▸ **The task**: Count the lines in the records below that contain the word "axis", and give that figure alone.

Source data
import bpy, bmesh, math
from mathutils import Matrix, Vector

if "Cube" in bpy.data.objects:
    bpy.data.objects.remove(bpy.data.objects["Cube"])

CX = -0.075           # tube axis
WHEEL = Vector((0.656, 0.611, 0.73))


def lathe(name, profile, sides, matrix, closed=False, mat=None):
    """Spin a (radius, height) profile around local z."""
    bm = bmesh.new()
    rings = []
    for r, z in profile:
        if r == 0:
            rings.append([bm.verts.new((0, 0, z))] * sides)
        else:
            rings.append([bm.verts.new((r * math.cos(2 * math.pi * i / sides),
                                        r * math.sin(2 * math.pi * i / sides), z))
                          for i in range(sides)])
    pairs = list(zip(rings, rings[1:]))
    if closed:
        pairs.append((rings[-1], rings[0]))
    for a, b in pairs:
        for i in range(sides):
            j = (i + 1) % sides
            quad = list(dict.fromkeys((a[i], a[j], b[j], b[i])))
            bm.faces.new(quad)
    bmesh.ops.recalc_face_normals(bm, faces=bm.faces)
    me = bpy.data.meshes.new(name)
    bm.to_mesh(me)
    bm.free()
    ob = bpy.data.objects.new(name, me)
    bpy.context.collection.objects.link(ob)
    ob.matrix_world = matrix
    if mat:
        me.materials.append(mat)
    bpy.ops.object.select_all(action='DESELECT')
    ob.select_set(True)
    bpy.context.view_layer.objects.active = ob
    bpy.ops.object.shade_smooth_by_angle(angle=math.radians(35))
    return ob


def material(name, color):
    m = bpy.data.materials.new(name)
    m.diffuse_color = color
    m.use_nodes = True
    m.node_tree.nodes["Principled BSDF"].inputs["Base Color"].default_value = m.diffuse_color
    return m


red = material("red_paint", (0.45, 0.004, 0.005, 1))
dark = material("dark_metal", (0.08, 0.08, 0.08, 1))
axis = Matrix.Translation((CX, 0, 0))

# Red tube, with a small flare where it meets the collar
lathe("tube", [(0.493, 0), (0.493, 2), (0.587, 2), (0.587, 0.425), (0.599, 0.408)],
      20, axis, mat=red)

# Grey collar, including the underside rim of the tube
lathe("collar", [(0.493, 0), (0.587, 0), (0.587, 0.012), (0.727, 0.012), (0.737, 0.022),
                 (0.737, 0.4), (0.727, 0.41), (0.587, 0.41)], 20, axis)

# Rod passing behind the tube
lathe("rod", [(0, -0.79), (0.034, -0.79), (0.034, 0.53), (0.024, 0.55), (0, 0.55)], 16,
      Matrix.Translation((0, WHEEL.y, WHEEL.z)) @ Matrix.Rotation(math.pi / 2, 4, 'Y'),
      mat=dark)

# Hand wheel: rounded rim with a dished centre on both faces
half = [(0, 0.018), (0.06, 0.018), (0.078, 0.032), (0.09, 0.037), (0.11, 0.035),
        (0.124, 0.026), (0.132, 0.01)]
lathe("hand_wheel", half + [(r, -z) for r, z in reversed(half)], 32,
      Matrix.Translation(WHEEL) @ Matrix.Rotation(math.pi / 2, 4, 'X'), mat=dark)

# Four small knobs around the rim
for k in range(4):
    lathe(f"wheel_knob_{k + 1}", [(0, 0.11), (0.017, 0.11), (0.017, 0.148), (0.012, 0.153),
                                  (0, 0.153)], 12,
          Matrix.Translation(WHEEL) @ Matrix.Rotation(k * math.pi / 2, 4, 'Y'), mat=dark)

▸ **Answer**: 4